→ **Materials provided**
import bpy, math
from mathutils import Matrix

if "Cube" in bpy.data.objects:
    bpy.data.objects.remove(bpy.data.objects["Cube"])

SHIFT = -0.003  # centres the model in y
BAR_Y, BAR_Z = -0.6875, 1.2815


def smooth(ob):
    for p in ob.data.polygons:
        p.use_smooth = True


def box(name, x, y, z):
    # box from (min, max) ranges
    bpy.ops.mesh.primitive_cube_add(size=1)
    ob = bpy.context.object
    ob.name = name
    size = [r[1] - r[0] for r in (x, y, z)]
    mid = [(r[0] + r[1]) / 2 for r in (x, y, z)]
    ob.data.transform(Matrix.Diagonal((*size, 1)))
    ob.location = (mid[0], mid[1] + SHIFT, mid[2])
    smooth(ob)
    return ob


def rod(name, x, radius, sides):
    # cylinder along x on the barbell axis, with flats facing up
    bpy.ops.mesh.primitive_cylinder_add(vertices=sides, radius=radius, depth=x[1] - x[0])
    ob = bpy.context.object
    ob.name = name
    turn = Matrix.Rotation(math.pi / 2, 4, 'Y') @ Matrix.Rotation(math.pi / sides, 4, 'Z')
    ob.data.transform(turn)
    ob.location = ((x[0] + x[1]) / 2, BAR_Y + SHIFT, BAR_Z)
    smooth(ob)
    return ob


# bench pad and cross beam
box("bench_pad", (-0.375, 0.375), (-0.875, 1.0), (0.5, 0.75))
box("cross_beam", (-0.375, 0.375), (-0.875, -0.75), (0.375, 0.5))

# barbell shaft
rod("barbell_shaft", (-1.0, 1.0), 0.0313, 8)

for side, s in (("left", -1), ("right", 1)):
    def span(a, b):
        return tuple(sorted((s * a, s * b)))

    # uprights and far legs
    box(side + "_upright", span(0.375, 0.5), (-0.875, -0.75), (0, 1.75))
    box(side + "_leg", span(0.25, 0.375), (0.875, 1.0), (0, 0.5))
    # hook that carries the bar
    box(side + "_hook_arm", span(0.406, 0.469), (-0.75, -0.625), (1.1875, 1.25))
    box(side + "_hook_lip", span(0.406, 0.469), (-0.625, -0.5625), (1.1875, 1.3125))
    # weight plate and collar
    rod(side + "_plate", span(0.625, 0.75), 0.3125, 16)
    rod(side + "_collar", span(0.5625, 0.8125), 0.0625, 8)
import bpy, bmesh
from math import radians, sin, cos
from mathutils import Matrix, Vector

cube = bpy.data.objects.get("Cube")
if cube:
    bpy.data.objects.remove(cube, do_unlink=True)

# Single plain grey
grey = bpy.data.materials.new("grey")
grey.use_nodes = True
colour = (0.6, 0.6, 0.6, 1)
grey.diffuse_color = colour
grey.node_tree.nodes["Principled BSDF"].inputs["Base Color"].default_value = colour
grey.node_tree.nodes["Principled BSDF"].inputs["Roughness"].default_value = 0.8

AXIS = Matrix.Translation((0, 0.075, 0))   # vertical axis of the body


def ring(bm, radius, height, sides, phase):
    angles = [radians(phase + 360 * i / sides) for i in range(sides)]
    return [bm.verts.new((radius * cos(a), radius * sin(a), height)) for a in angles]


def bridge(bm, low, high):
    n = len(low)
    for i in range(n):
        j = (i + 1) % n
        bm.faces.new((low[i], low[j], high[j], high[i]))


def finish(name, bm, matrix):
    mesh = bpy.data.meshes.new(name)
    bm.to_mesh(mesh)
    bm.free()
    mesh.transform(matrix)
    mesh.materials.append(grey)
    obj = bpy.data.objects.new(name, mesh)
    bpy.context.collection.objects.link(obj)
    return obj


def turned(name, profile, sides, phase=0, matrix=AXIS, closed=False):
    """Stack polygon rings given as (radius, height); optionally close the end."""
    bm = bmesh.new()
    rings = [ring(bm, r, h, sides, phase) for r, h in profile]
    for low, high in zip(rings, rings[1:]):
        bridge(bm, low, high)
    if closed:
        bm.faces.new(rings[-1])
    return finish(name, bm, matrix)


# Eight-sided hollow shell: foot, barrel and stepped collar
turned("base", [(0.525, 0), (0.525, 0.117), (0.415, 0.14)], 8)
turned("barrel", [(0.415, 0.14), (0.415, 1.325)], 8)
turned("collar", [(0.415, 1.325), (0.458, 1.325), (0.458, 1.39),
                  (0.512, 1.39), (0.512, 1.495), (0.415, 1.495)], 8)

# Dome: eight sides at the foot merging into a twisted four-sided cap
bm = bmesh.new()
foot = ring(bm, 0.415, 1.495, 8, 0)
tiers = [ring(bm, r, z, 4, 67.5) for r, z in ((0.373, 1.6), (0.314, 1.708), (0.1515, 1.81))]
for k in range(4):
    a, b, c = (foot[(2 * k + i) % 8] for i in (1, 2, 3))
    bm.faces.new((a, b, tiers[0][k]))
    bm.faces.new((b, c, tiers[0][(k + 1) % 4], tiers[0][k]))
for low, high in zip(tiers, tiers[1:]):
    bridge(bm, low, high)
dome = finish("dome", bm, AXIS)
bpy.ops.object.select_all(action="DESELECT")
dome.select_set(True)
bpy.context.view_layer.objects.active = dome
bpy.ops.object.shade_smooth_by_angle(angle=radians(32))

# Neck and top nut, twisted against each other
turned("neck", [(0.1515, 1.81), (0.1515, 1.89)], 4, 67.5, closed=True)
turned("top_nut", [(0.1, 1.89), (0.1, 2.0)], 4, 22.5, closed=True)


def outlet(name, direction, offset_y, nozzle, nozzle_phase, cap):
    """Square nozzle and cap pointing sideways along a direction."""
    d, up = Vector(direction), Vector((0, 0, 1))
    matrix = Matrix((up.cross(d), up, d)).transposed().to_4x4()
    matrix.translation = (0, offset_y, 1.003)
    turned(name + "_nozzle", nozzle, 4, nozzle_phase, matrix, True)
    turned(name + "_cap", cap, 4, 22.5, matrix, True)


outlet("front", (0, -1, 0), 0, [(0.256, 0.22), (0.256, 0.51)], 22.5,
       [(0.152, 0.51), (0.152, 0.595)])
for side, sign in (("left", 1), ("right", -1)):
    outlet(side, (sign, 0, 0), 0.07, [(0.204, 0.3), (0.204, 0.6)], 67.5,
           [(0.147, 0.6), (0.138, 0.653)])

→ **Exercise description**
Repeat every line of the data word for word until you have repeated the line that contains "grey.diffuse_color = colour", which is the last one to include.

→ **Exercise solution**
import bpy, math
from mathutils import Matrix

if "Cube" in bpy.data.objects:
    bpy.data.objects.remove(bpy.data.objects["Cube"])

SHIFT = -0.003  # centres the model in y
BAR_Y, BAR_Z = -0.6875, 1.2815


def smooth(ob):
    for p in ob.data.polygons:
        p.use_smooth = True


def box(name, x, y, z):
    # box from (min, max) ranges
    bpy.ops.mesh.primitive_cube_add(size=1)
    ob = bpy.context.object
    ob.name = name
    size = [r[1] - r[0] for r in (x, y, z)]
    mid = [(r[0] + r[1]) / 2 for r in (x, y, z)]
    ob.data.transform(Matrix.Diagonal((*size, 1)))
    ob.location = (mid[0], mid[1] + SHIFT, mid[2])
    smooth(ob)
    return ob


def rod(name, x, radius, sides):
    # cylinder along x on the barbell axis, with flats facing up
    bpy.ops.mesh.primitive_cylinder_add(vertices=sides, radius=radius, depth=x[1] - x[0])
    ob = bpy.context.object
    ob.name = name
    turn = Matrix.Rotation(math.pi / 2, 4, 'Y') @ Matrix.Rotation(math.pi / sides, 4, 'Z')
    ob.data.transform(turn)
    ob.location = ((x[0] + x[1]) / 2, BAR_Y + SHIFT, BAR_Z)
    smooth(ob)
    return ob


# bench pad and cross beam
box("bench_pad", (-0.375, 0.375), (-0.875, 1.0), (0.5, 0.75))
box("cross_beam", (-0.375, 0.375), (-0.875, -0.75), (0.375, 0.5))

# barbell shaft
rod("barbell_shaft", (-1.0, 1.0), 0.0313, 8)

for side, s in (("left", -1), ("right", 1)):
    def span(a, b):
        return tuple(sorted((s * a, s * b)))

    # uprights and far legs
    box(side + "_upright", span(0.375, 0.5), (-0.875, -0.75), (0, 1.75))
    box(side + "_leg", span(0.25, 0.375), (0.875, 1.0), (0, 0.5))
    # hook that carries the bar
    box(side + "_hook_arm", span(0.406, 0.469), (-0.75, -0.625), (1.1875, 1.25))
    box(side + "_hook_lip", span(0.406, 0.469), (-0.625, -0.5625), (1.1875, 1.3125))
    # weight plate and collar
    rod(side + "_plate", span(0.625, 0.75), 0.3125, 16)
    rod(side + "_collar", span(0.5625, 0.8125), 0.0625, 8)
import bpy, bmesh
from math import radians, sin, cos
from mathutils import Matrix, Vector

cube = bpy.data.objects.get("Cube")
if cube:
    bpy.data.objects.remove(cube, do_unlink=True)

# Single plain grey
grey = bpy.data.materials.new("grey")
grey.use_nodes = True
colour = (0.6, 0.6, 0.6, 1)
grey.diffuse_color = colour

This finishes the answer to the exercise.